Woke up feeling like death, which frankly came as no surprise. Glyn and Janine pictured here with Angelica and I, were terrific hosts. It was an evening of fine dining and of Elisa discovering her liking for the melodica (the instrument in the foreground). I absolutely love Glyn and Janine’s place. They are both such warm and welcoming people and their house embodies that sense of home. It is unmistakably their place.
It was wonderful to catch up with old friends but once again as so often seems to be the case, it was Elisa that made the evening. I love that cheeky little toerag so much: she has an incredible character just like her little brother did.

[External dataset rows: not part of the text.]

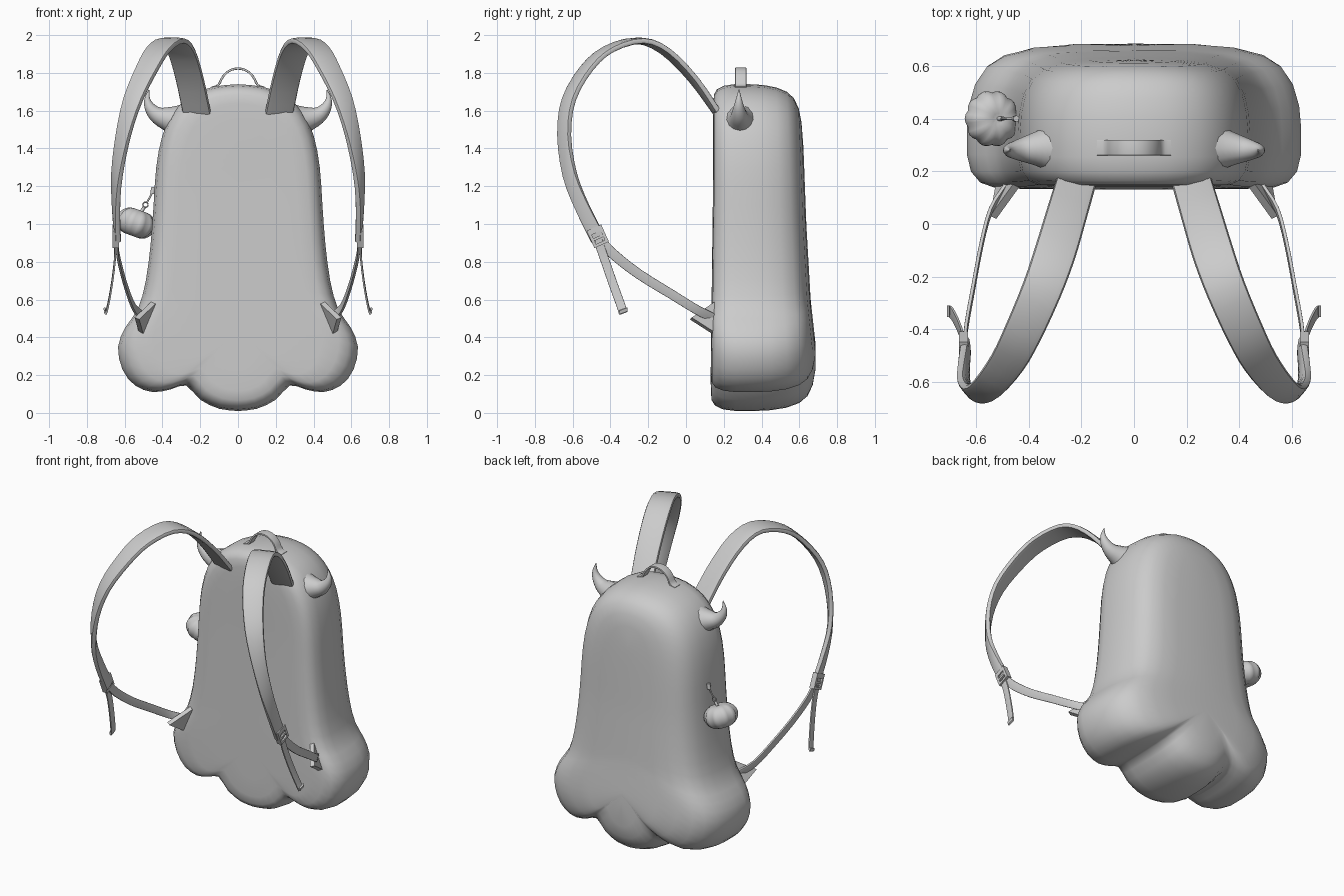
import bpy, bmesh, math
from mathutils import Vector, Matrix

if "Cube" in bpy.data.objects:
    bpy.data.objects.remove(bpy.data.objects["Cube"])

grey = bpy.data.materials.new("plain grey")
grey.diffuse_color = (0.6, 0.6, 0.6, 1)
grey.use_nodes = True
grey.node_tree.nodes["Principled BSDF"].inputs["Base Color"].default_value = grey.diffuse_color


def finish(bm, name, angle=50):
    bmesh.ops.recalc_face_normals(bm, faces=bm.faces)
    me = bpy.data.meshes.new(name)
    bm.to_mesh(me)
    bm.free()
    me.materials.append(grey)
    ob = bpy.data.objects.new(name, me)
    bpy.context.collection.objects.link(ob)
    bpy.ops.object.select_all(action='DESELECT')
    ob.select_set(True)
    bpy.context.view_layer.objects.active = ob
    bpy.ops.object.shade_smooth_by_angle(angle=math.radians(angle))
    return ob


def spline(pts, n):
    """Catmull-Rom through tuples of any length."""
    p = [Vector(q) for q in pts]
    p = [2 * p[0] - p[1]] + p + [2 * p[-1] - p[-2]]
    out = []
    for i in range(1, len(p) - 2):
        a, b, c, d = p[i - 1:i + 3]
        for k in range(n):
            t = k / n
            out.append(0.5 * (2 * b + (c - a) * t + (2 * a - 5 * b + 4 * c - d) * t * t
                              + (3 * b - a - 3 * c + d) * t ** 3))
    return out + [p[-2]]


def skin(bm, rings, caps=True):
    vs = [[bm.verts.new(c) for c in r] for r in rings]
    m = len(vs[0])
    for a, b in zip(vs, vs[1:]):
        for i in range(m):
            bm.faces.new((a[i], a[(i + 1) % m], b[(i + 1) % m], b[i]))
    if caps:
        bm.faces.new(vs[0])
        bm.faces.new(vs[-1])


def ribbon(name, pts, thick, n=4, side=1, power=0.5, angle=50):
    """Sweep a rounded flat section; each point is centre xyz + half-width xyz."""
    path = spline(pts, n)
    rings = []
    for i, q in enumerate(path):
        c, w = Vector(q[:3]), Vector(q[3:6])
        t = Vector(path[min(i + 1, len(path) - 1)][:3]) - Vector(path[max(i - 1, 0)][:3])
        nrm = t.cross(w).normalized() * thick / 2
        ring = []
        for k in range(12):
            a = math.tau * k / 12
            u, v = math.cos(a), math.sin(a)
            u, v = (math.copysign(abs(e) ** power, e) for e in (u, v))
            o = c + w * u + nrm * v
            ring.append((o.x * side, o.y, o.z))
        rings.append(ring)
    bm = bmesh.new()
    skin(bm, rings)
    return finish(bm, name, angle)


def tube(bm, pts, n, squash=1.0, sides=12):
    """Round sweep; each point is xyz + radius, path lying in the xz plane."""
    path = spline(pts, n)
    rings = []
    for i, q in enumerate(path):
        t = Vector(path[min(i + 1, len(path) - 1)][:3]) - Vector(path[max(i - 1, 0)][:3])
        u = Vector((0, 1, 0))
        v = t.cross(u).normalized()
        rings.append([Vector(q[:3]) + q[3] * (u * math.cos(a) * squash + v * math.sin(a))
                      for a in (math.tau * k / sides for k in range(sides))])
    skin(bm, rings)


# Bag body: lobed outline, inset toward a central spine at successive depths
half = spline([(0, 1.74), (.13, 1.727), (.25, 1.68), (.34, 1.595), (.40, 1.47), (.433, 1.3),
               (.447, 1.1), (.462, .9), (.488, .7), (.53, .55), (.595, .455), (.635, .35),
               (.612, .23), (.545, .145), (.45, .11), (.355, .125), (.275, .145),
               (.2, .07), (.1, .022), (0, .01)], 2)
outline = [tuple(p) for p in half] + [(-p[0], p[1]) for p in half[-2:0:-1]]
BACK = [(-1, .69), (.33, .69), (.6, .66), (1.0, .637), (1.4, .622), (1.8, .605)]


def back_y(z):
    for (z0, y0), (z1, y1) in zip(BACK, BACK[1:]):
        if z <= z1:
            return y0 + (y1 - y0) * (z - z0) / (z1 - z0)
    return BACK[-1][1]


rings = []
for s, f in [(1, 0), (.6, 0), (.3, .003), (.16, .012), (.08, .045), (.025, .12), (0, .24), (0, .42),
             (.012, .57), (.05, .72), (.12, .84), (.22, .915), (.38, .965), (.6, .99), (1, 1)]:
    ring = []
    for x, z in outline:
        qz = .36 + z * .60
        zz = z + (qz - z) * s
        y0 = .128 + .015 * min(1, zz / 1.2)
        ring.append((x * (1 - s), y0 + (back_y(zz) - y0) * f, zz))
    rings.append(ring)
bm = bmesh.new()
skin(bm, rings, caps=False)
bmesh.ops.remove_doubles(bm, verts=bm.verts, dist=0.0005)
finish(bm, "bag_body", 60)

# Carry handle: thin arched loop
ribbon("carry_handle", [(x, .29, z, 0, .03, 0) for x, z in
       [(-.14, 1.722), (-.105, 1.735), (-.08, 1.78), (-.045, 1.812), (0, 1.823),
        (.045, 1.812), (.08, 1.78), (.105, 1.735), (.14, 1.722)]], .012, 3, power=.3)

for side, tag in ((1, "right"), (-1, "left")):
    # Horn: tapered, curving upward
    bm = bmesh.new()
    tube(bm, [(.30 * side, .29, 1.54, .10), (.365 * side, .287, 1.555, .068),
              (.425 * side, .283, 1.575, .046), (.465 * side, .28, 1.615, .030),
              (.480 * side, .28, 1.66, .016), (.472 * side, .28, 1.712, .002)], 3)
    finish(bm, tag + "_horn")

    # Padded shoulder strap, twisting from flat at the top to edge-on at the buckle
    ribbon(tag + "_shoulder_strap", [
        (.215, .175, 1.575, .075, .012, 0), (.255, .04, 1.765, .075, .02, 0),
        (.30, -.11, 1.915, .075, .025, 0), (.35, -.25, 1.97, .07, .03, 0),
        (.42, -.41, 1.925, .066, .03, 0), (.48, -.525, 1.825, .06, .03, 0),
        (.555, -.62, 1.66, .05, .03, 0), (.607, -.645, 1.47, .036, .03, 0),
        (.641, -.615, 1.26, .022, .034, .008), (.646, -.55, 1.09, .01, .036, .014),
        (.638, -.465, .92, .004, .036, .018)], .034, 3, side)

    # Thin webbing down to the bag
    ribbon(tag + "_lower_strap", [
        (.642, -.465, .93, 0, .018, .020), (.637, -.39, .845, 0, .016, .022),
        (.612, -.25, .735, 0, .014, .022), (.58, -.08, .63, 0, .012, .022),
        (.545, .05, .55, 0, .011, .022), (.49, .14, .505, 0, .01, .022)], .014, 3, side, .3)

    # Loose webbing end with a small curl
    ribbon(tag + "_loose_end", [
        (.65, -.465, .91, 0, .022, .008), (.652, -.43, .81, 0, .022, .008),
        (.668, -.385, .68, 0, .022, .008), (.688, -.345, .57, 0, .022, .008),
        (.70, -.332, .53, 0, .022, .008), (.706, -.332, .55, 0, .022, .008)], .01, 3, side, .3)

    # Buckle: rectangular frame with a centre bar
    bm = bmesh.new()
    for oy, oz, sy, sz in [(-.034, 0, .016, .10), (.034, 0, .016, .10), (0, .035, .07, .03),
                           (0, -.042, .07, .016), (0, -.008, .07, .014)]:
        m = (Matrix.Translation((.648 * side, -.467, .935)) @ Matrix.Rotation(.42, 4, 'X')
             @ Matrix.Translation((0, oy, oz)) @ Matrix.Diagonal((.034, sy, sz, 1)))
        bmesh.ops.create_cube(bm, size=1, matrix=m)
    finish(bm, tag + "_buckle", 30)

    # Triangular anchor tab
    bm = bmesh.new()
    tri = [Vector((.43 * side, .17, .60)), Vector((.51 * side, .165, .41)),
           Vector((.535 * side, .025, .50))]
    off = (tri[1] - tri[0]).cross(tri[2] - tri[0]).normalized() * .014
    skin(bm, [[p - off for p in tri], [p + off for p in tri]])
    finish(bm, tag + "_anchor_tab", 30)

# Hanging charm: ribbed, flattened ball
bm = bmesh.new()
bmesh.ops.create_uvsphere(bm, u_segments=40, v_segments=16, radius=1)
for v in bm.verts:
    a, r = math.atan2(v.co.y, v.co.x), math.hypot(v.co.x, v.co.y)
    rib = .92 + .08 * abs(math.cos(a * 5))
    v.co = Vector((v.co.x * .106 * rib, v.co.y * .108 * rib, v.co.z * .084 - .02 * (1 - r) ** 2 * v.co.z))
bmesh.ops.transform(bm, matrix=Matrix.Translation((-.54, .40, 1.005)) @ Matrix.Rotation(.35, 4, 'Y'),
                    verts=bm.verts)
finish(bm, "charm_ball", 60)

# Charm cord with a ring and a clip
bm = bmesh.new()
tube(bm, [(-.515, .40, 1.06, .009), (-.497, .40, 1.088, .009)], 2, sides=8)
tube(bm, [(-.49 + .014 * math.cos(a), .40, 1.102 + .014 * math.sin(a), .004)
          for a in (math.tau * k / 10 for k in range(11))], 1, sides=6)
tube(bm, [(-.482, .40, 1.115, .005), (-.462, .40, 1.15, .005), (-.452, .40, 1.175, .005)], 2, sides=8)
tube(bm, [(-.453, .40, 1.16, .012), (-.447, .40, 1.195, .012)], 2, sides=8)
finish(bm, "charm_cord")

One of Elisa’s highlights last night was the pleasure she took from telling our hosts about the star jump penalty system she imposes on me.
Essentially, if Elisa hears me swear, she penalises this behaviour by giving me 20 star jumps. I don’t have to do them immediately and until last night I was up into four figures for star jumps ‘owing’. I managed to bang out a few inspired by one too many craft ales and somehow Janine managed to get Elisa to knock off a further 100 for reasons I can’t quite remember. Persuasive lady Janine.

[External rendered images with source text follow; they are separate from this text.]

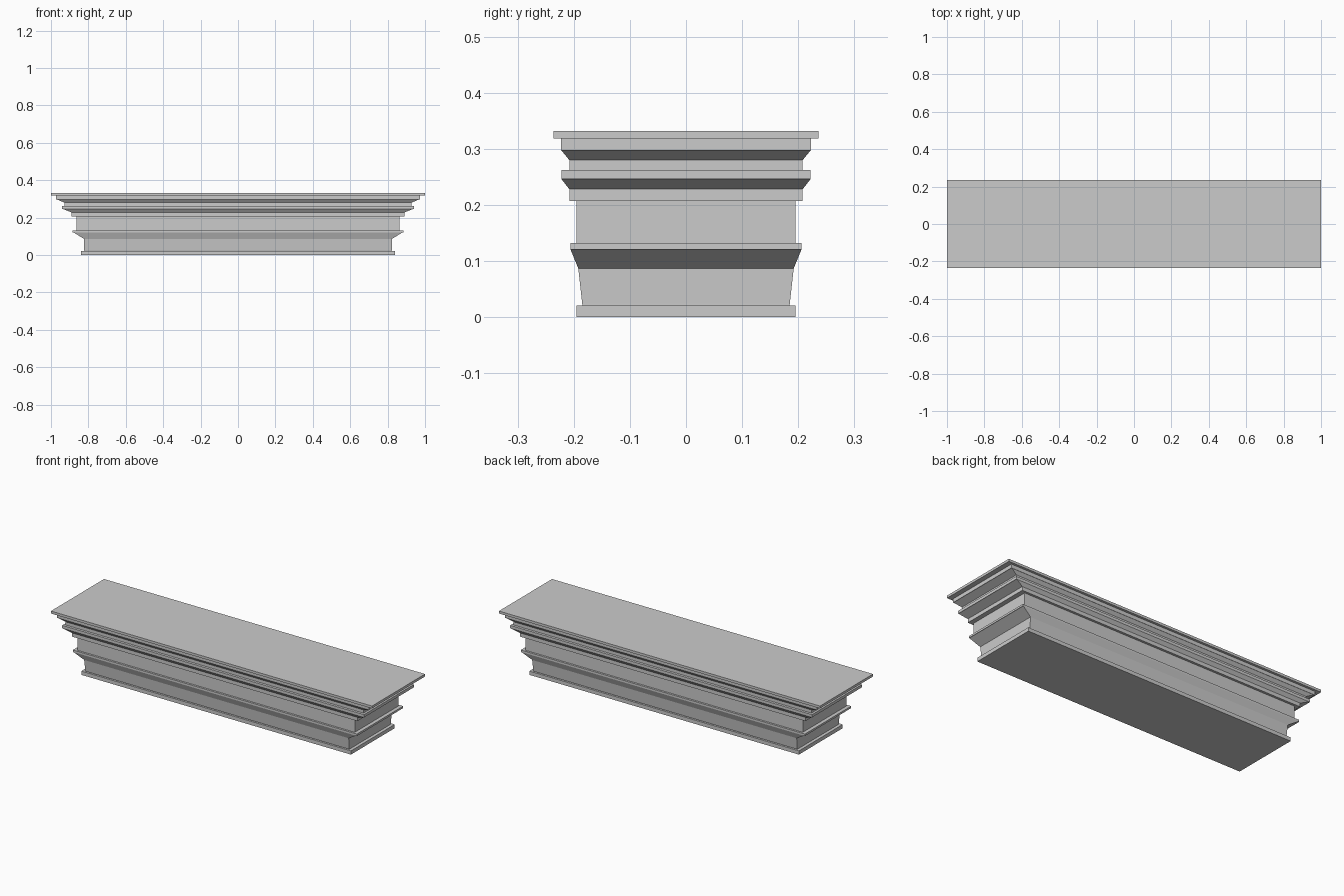
import bpy
import bmesh


def moulding(name, sections):
    """Loft stacked rectangles; each section is (half_x, half_y, z)."""
    bm = bmesh.new()
    rings = [[bm.verts.new((sx * x, sy * y, z))
              for sx, sy in ((-1, -1), (1, -1), (1, 1), (-1, 1))]
             for x, y, z in sections]
    for lower, upper in zip(rings, rings[1:]):
        for i in range(4):
            j = (i + 1) % 4
            bm.faces.new((lower[i], lower[j], upper[j], upper[i]))
    bm.faces.new(rings[0][::-1])
    bm.faces.new(rings[-1])
    mesh = bpy.data.meshes.new(name)
    bm.to_mesh(mesh)
    bm.free()
    obj = bpy.data.objects.new(name, mesh)
    bpy.context.collection.objects.link(obj)
    return obj


# Flat plinth strip at the bottom
moulding("base_strip", [(0.84, 0.195, 0), (0.84, 0.195, 0.021)])

# Tapered neck flaring into the lower ledge
moulding("neck_and_lower_ledge", [
    (0.822, 0.184, 0.021), (0.822, 0.185, 0.024), (0.824, 0.192, 0.087),
    (0.88, 0.206, 0.121), (0.885, 0.206, 0.121), (0.885, 0.206, 0.132)])

# Plain frieze
moulding("frieze", [(0.864, 0.195, 0.132), (0.864, 0.195, 0.207)])

# Two stepped bands, each with a sloping underside
moulding("middle_band", [
    (0.89, 0.208, 0.207), (0.89, 0.208, 0.228),
    (0.935, 0.222, 0.246), (0.94, 0.222, 0.246), (0.94, 0.222, 0.262)])
moulding("upper_band", [
    (0.928, 0.208, 0.262), (0.928, 0.208, 0.28),
    (0.967, 0.222, 0.297), (0.972, 0.223, 0.297), (0.972, 0.223, 0.318)])

# Mantel top
moulding("top_shelf", [(1.0, 0.236, 0.318), (1.0, 0.236, 0.332)])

On to today and Angelica and I had a serious heart to heart while out walking around Tittesworth Reservoir, where my Dad was the main topic of conversation. Since I brought him back from Chester on Wednesday, he’s not been well at all. I was getting really frustrated with him and I’ve had the same conversations with my sister Holly and my brother Judd about how his health is very draining for the family.
But I’m aware that this makes me sound like a right dick. So the first step was that I’ve made my peace with Dad today as he’s lying in his sickbed. The main problem with Dad is that he’s never taken any responsibility for his health. He experiences terrible pain through a case of diverticulitis that he was hospitalised with in Melbourne before he returned to the UK in October, which comes coming back. Because he’s not so good at helping himself, it’s then left to other family members to pick up the pieces.
I’ve been showing a terrible lack of compassion though, which isn’t good enough. I’m sure my personal grieving has had a lot to do with this but it’s time for me to do the best I can for my Dad and just hope against hope that he starts to help himself. Whichever route he decides to go down, at least now that I have recognised the error of my ways, I will be able to live my life with a clear conscience.
The inscription on the bench reads 'Walking 10,000 steps a day can help you get fit, burn excess calories and improve your health.'
Lying bastard bench was all I was thinking having clambered up here only moments earlier, an incline that just seemed to go on and on and on! I felt absolutely shattered after the walk today, which I put down to the hangover above anything else. It was only a five miler but with some good climbs in places which has done me no harm at all. I got home just in time for the Spurs game, which improved my mood. That certainly wasn’t something I was expecting!
On the drive home from our walk, I had another really sad moment. The realisation that I’ll never see my boy again just overwhelmed me completely and I started crying my fucking eyes out. And that made me think again about everything that had happened with my Dad this last week.
I think I simply have compassion fatigue. I know it’s far more common in people who operate in extremely challenging environments as say paramedics do, but it does partly explain my irrational behaviour. Sometimes I just feel that I’ve got nothing left to give. But I’m going to fight it and show more kindness and love because that’s me really. And you know what, when you are compassionate towards people, it don’t half feel good.